The neighborhood is something of a maze; many of its streets are cul-de-sacs.
Boggs got close enough to the car to see a little girl inside. Garcia was nearby.
The driver looked at Boggs and Garcia, then stopped the car at Gable Park and Betz Farm Road and pushed the girl out of the car. The driver then drove off, Boggs said.
Boggs said he didn’t see where the car went.
“She runs to my arms and said, ‘I need to see my mommy,’ ” Boggs said.
Boggs scooped the girl onto his shoulders and began riding the bike toward home, but then decided that wasn’t safe, so he carried her and walked back while Garcia pedaled along, guiding the bike Boggs had been using.
Back at Lancaster Arms, when Boggs and Garcia arrived with the girl, someone summoned a firefighter or law enforcement officer.
Boggs said the girl was reluctant to leave him and go to the official.
“She didn’t want to leave me because she thought they were going to do something to her. I said, ‘No, it’s OK,’ ” he said.
Police said later that the abductor took the little girl for ice cream, and that there were indications of an assault.
Boggs met the girl’s family Thursday evening, after he told police his story.
The girl’s family members “were just saying that I was a hero, that I was a guardian angel and that it was amazing that I was there and was able to find the girl,” he said.
Boggs doesn’t see himself as a hero.
“I’m just a normal person who did a thing that anybody else would do,” he said.
He described himself as a typical kid.
He plays football, basketball and track (he runs the 100- and 200-meter and the 400-meter relay, and does the high and long jump).

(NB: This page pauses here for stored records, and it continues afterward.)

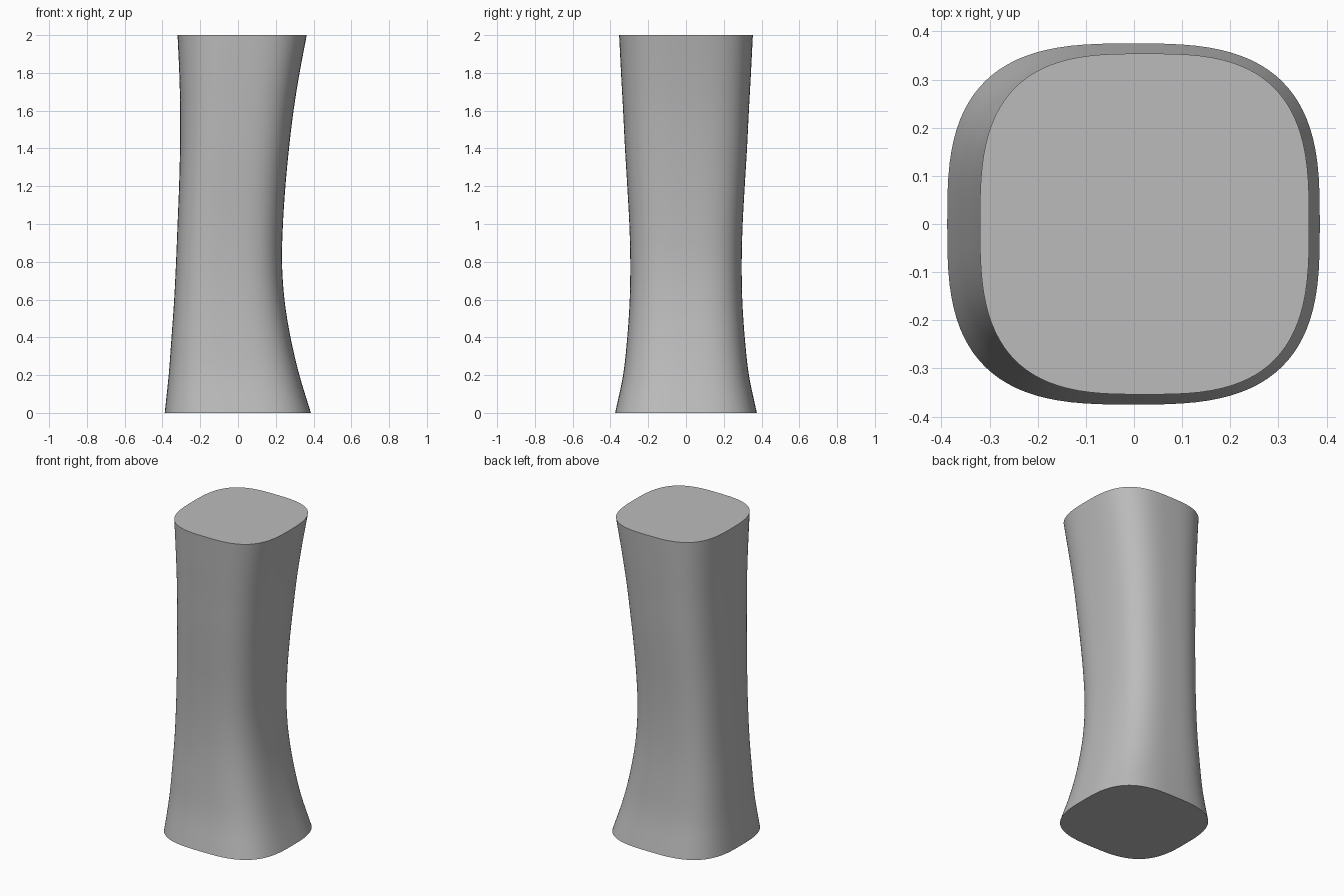
import bpy, bmesh, math

if "Cube" in bpy.data.objects:
    bpy.data.objects.remove(bpy.data.objects["Cube"], do_unlink=True)

# Profile stations, evenly spaced from the base to the top
LEFT = [-.388, -.367, -.352, -.338, -.328, -.32, -.312, -.307, -.306, -.311, -.32]
RIGHT = [.386, .325, .278, .246, .233, .238, .251, .27, .294, .326, .364]
DEPTH = [.375, .333, .311, .298, .295, .3, .311, .323, .333, .344, .354]
HEIGHT, SIDES, STEPS, POWER = 2.0, 96, 4, 3.0


def sample(values, t):
    """Smooth curve through evenly spaced values."""
    i = min(int(t), len(values) - 2)
    f = t - i
    b, c = values[i], values[i + 1]
    a = values[i - 1] if i > 0 else 2 * b - c
    d = values[i + 2] if i + 2 < len(values) else 2 * c - b
    return b + f / 2 * (c - a + f * (2 * a - 5 * b + 4 * c - d + f * (3 * (b - c) + d - a)))


def rounded(v):
    return math.copysign(abs(v) ** (2 / POWER), v)


def ring(bm, t):
    """Rounded-square cross-section at station t."""
    x0, x1, depth = (sample(p, t) for p in (LEFT, RIGHT, DEPTH))
    z = HEIGHT * t / (len(LEFT) - 1)
    verts = []
    for k in range(SIDES):
        a = math.tau * k / SIDES
        verts.append(bm.verts.new(((x0 + x1) / 2 + (x1 - x0) / 2 * rounded(math.cos(a)),
                                   depth * rounded(math.sin(a)), z)))
    return verts


# Waisted body, lofted through the cross-sections and capped flat
bm = bmesh.new()
rings = [ring(bm, s / STEPS) for s in range((len(LEFT) - 1) * STEPS + 1)]
for low, high in zip(rings, rings[1:]):
    for k in range(SIDES):
        n = (k + 1) % SIDES
        bm.faces.new((low[k], low[n], high[n], high[k]))
bm.faces.new(rings[0][::-1])
bm.faces.new(rings[-1])
mesh = bpy.data.meshes.new("waisted_column")
bm.to_mesh(mesh)
bm.free()
column = bpy.data.objects.new("waisted_column", mesh)
bpy.context.collection.objects.link(column)

# Plain grey
grey = bpy.data.materials.new("light_grey")
grey.use_nodes = True
grey.diffuse_color = (0.5, 0.5, 0.5, 1)
grey.node_tree.nodes["Principled BSDF"].inputs["Base Color"].default_value = grey.diffuse_color
mesh.materials.append(grey)

bpy.context.view_layer.objects.active = column
column.select_set(True)
bpy.ops.object.shade_smooth_by_angle(angle=math.radians(40))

He likes sneakers, and if his hopes of being a professional athlete don’t pan out, he’d like to be a clothing or sneaker designer. Or maybe work in the culinary arts.